The 1979 Conservative Party election manifesto promised reforms to local tax laws in Great Britain. The resulting Community Charge legislation was due for implementation on 1 April 1990.
Despite vociferous opposition, prime minister Margaret Thatcher refused to back down on what became known as the ‘Poll Tax’.
On 31 March, around 200,000 protesters marched on Trafalgar Square in London, and in the late afternoon, as the rally was coming to an end, violence broke out in the crowds, initiating “the Battle of Trafalgar”.
The battle began in Whitehall as police in riot gear drew truncheons and charged at crowds that had streamed down from Trafalgar Square towards Downing Street. Mounted police were then called in and charged the crowds.
Protesters responded by showering police with placards, milk crates and traffic bollards. Several Portakabins were set on fire and a car showroom was smashed with rocks, torn up paving slabs and iron rods, and all the cars had their windows broken. Terrified theatregoers huddled in doorways.
Fighting spread to the streets of Soho as police snatch squads fought running battles with small bands of demonstrators in the streets around Cambridge Circus.
The ensuing riot was the largest civil disturbance seen in the British capital in the 20th century and resulted in thousands of injuries and massive damage to property – including the burning and looting of businesses and cars. More than 340 people were arrested.

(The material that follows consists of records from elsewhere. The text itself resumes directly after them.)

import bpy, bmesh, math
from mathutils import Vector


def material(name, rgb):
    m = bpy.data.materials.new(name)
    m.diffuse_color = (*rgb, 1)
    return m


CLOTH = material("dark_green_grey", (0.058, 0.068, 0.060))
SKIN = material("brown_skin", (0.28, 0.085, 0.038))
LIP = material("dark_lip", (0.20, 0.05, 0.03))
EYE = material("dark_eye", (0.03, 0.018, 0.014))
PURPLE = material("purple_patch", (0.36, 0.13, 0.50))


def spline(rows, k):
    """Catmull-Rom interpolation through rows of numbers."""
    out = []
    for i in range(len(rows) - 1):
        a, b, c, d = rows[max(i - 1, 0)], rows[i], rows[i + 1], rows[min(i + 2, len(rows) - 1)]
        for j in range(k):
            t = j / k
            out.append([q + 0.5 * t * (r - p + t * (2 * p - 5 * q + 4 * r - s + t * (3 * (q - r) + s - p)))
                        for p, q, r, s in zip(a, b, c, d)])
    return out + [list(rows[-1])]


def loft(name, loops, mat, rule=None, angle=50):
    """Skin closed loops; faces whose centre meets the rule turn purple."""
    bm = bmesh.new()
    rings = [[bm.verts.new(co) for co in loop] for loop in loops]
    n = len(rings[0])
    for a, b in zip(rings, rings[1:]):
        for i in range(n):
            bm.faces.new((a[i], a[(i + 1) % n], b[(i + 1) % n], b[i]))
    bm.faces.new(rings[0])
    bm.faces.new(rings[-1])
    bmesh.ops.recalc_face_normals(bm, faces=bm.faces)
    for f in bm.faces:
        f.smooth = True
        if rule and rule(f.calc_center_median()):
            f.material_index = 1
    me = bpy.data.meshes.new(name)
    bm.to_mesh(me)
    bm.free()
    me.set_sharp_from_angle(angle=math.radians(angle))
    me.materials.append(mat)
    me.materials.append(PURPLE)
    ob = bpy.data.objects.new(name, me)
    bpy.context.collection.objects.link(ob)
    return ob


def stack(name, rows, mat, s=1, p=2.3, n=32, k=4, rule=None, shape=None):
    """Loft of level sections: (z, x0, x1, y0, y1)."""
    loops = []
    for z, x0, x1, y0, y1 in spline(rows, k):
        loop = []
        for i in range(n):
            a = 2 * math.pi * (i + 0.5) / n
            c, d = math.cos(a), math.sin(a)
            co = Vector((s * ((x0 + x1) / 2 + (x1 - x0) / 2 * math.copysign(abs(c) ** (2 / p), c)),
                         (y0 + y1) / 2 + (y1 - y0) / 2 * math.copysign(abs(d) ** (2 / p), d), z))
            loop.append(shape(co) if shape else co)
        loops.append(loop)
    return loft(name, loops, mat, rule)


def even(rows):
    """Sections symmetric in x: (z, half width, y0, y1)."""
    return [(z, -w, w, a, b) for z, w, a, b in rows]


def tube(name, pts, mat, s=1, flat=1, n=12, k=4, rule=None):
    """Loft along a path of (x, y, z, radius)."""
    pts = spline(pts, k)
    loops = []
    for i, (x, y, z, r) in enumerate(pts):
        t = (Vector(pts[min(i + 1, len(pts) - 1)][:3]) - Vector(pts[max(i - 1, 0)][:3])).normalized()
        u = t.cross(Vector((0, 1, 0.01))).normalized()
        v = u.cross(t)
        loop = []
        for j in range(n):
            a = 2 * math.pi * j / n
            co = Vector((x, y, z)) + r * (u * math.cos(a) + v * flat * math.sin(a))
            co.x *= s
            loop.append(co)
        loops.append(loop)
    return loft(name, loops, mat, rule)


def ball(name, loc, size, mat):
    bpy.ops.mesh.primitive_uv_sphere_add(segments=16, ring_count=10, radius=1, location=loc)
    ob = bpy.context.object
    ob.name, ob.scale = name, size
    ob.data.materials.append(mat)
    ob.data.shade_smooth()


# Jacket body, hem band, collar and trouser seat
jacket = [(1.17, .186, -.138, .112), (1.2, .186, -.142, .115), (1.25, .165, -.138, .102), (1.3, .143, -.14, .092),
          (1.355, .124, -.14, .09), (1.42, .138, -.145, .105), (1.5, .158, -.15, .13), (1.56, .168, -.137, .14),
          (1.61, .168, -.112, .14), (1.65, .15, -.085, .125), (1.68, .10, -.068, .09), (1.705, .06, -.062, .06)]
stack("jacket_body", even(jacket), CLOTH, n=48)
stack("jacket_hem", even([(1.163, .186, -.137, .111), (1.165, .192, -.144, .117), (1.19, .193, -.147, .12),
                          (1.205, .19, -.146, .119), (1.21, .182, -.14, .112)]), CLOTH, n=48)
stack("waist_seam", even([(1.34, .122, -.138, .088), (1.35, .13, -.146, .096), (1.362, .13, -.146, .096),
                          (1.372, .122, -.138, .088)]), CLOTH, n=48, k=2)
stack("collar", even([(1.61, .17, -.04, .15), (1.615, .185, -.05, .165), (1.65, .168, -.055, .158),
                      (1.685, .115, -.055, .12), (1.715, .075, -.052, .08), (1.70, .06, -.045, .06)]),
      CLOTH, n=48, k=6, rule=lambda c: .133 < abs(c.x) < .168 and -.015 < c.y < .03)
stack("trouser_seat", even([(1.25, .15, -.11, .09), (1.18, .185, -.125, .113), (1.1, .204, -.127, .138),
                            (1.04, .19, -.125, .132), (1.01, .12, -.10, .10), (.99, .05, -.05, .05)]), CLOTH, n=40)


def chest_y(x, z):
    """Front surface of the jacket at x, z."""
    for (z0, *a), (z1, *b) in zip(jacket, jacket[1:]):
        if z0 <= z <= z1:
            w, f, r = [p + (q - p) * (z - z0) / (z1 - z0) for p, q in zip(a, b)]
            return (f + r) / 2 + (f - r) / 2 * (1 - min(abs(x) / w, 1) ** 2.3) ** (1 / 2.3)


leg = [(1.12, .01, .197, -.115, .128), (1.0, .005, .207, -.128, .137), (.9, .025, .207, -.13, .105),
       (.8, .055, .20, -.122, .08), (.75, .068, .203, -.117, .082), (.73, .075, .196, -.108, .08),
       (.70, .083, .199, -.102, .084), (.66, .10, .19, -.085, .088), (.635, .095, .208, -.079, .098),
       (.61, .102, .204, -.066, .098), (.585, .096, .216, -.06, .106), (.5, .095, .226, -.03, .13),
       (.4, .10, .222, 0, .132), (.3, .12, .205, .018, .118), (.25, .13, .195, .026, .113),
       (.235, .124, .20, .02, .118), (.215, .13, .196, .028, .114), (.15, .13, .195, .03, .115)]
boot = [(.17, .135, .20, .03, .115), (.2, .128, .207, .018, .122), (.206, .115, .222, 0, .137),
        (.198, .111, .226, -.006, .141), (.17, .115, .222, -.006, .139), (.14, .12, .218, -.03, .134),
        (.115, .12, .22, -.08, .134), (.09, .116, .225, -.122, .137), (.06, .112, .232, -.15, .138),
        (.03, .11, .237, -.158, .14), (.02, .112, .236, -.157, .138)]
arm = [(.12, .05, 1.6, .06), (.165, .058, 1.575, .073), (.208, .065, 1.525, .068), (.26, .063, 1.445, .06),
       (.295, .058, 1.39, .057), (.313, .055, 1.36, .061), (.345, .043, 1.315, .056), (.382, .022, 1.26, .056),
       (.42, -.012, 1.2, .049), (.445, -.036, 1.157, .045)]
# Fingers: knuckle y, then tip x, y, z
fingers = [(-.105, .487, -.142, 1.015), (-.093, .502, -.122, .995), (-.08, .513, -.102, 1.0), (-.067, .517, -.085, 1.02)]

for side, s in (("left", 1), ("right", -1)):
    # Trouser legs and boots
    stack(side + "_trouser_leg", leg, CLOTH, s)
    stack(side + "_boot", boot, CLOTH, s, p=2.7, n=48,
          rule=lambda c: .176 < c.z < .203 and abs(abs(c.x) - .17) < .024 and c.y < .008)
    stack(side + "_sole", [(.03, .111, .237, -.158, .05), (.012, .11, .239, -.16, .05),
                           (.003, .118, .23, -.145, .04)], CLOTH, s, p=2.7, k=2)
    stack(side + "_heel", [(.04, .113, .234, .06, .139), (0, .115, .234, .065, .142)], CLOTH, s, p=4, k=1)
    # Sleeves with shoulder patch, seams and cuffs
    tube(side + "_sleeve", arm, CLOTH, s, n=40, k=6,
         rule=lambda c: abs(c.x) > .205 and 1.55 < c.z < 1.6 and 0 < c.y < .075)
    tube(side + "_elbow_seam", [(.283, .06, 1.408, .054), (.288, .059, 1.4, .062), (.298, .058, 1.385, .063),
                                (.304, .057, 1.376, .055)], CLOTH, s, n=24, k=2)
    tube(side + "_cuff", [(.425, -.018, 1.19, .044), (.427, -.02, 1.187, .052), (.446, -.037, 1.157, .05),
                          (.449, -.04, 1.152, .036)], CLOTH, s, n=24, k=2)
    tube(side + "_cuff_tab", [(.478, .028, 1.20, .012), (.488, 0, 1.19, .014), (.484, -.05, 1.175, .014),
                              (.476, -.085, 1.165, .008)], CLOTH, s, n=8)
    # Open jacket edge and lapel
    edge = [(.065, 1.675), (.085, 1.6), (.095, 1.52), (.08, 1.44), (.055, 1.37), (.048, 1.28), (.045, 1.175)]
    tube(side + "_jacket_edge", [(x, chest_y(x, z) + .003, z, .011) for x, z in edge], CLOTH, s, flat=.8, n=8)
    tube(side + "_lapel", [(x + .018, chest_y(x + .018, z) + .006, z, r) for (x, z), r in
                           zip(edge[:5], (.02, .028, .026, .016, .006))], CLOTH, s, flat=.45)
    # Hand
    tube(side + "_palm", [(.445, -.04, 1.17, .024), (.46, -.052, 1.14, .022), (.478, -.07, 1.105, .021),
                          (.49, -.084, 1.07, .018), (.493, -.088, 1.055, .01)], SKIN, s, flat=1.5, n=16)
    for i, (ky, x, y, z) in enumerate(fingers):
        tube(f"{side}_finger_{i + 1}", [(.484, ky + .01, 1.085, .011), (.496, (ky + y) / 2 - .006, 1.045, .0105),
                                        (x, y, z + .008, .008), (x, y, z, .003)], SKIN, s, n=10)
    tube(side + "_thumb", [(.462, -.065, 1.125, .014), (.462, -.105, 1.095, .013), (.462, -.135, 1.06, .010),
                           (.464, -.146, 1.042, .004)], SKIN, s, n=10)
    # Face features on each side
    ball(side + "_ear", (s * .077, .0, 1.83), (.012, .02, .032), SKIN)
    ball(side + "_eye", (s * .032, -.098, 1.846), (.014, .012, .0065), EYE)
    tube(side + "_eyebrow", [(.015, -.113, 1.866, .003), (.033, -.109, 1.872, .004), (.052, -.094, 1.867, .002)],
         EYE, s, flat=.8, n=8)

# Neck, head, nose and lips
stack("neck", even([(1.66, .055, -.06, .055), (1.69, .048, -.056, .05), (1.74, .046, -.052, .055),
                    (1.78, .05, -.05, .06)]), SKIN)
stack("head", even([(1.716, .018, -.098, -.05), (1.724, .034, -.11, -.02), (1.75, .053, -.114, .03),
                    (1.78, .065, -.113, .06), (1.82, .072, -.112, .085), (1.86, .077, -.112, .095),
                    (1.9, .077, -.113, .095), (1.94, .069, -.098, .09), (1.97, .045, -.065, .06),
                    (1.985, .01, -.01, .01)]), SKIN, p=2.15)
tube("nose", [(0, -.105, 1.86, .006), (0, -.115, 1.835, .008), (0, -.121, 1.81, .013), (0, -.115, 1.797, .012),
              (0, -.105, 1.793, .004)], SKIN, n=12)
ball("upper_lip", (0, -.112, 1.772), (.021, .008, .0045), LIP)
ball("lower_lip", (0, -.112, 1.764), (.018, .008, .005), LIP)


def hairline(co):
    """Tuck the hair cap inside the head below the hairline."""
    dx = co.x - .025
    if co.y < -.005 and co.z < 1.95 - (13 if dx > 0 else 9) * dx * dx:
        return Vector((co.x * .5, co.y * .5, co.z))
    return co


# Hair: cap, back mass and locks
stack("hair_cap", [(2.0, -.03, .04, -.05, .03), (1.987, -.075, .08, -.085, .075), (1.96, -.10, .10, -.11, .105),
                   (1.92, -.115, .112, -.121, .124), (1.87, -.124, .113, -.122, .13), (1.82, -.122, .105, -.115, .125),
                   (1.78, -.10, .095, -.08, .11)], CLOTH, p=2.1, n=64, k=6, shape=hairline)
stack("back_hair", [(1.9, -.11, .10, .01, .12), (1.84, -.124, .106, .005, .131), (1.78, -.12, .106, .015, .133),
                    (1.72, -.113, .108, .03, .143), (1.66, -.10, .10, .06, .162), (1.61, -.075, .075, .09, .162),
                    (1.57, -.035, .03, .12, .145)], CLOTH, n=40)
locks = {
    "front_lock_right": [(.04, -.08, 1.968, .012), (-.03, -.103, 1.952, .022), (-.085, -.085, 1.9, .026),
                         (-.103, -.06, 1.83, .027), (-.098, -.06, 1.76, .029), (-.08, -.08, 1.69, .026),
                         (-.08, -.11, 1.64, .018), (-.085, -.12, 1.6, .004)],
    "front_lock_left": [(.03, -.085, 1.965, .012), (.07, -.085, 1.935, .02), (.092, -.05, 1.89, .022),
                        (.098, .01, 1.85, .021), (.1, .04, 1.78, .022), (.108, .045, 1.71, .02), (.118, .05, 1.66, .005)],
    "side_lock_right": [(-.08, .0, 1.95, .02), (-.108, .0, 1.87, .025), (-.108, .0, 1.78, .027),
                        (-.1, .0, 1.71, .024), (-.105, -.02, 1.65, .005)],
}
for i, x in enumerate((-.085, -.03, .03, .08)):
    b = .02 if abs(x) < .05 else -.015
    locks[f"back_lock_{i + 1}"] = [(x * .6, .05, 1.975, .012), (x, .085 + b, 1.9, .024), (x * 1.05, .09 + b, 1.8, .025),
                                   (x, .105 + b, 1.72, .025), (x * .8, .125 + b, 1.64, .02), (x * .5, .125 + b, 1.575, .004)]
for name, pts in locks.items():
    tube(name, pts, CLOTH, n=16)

This bitter message to the government was the first step in Thatcher‘s decline from power.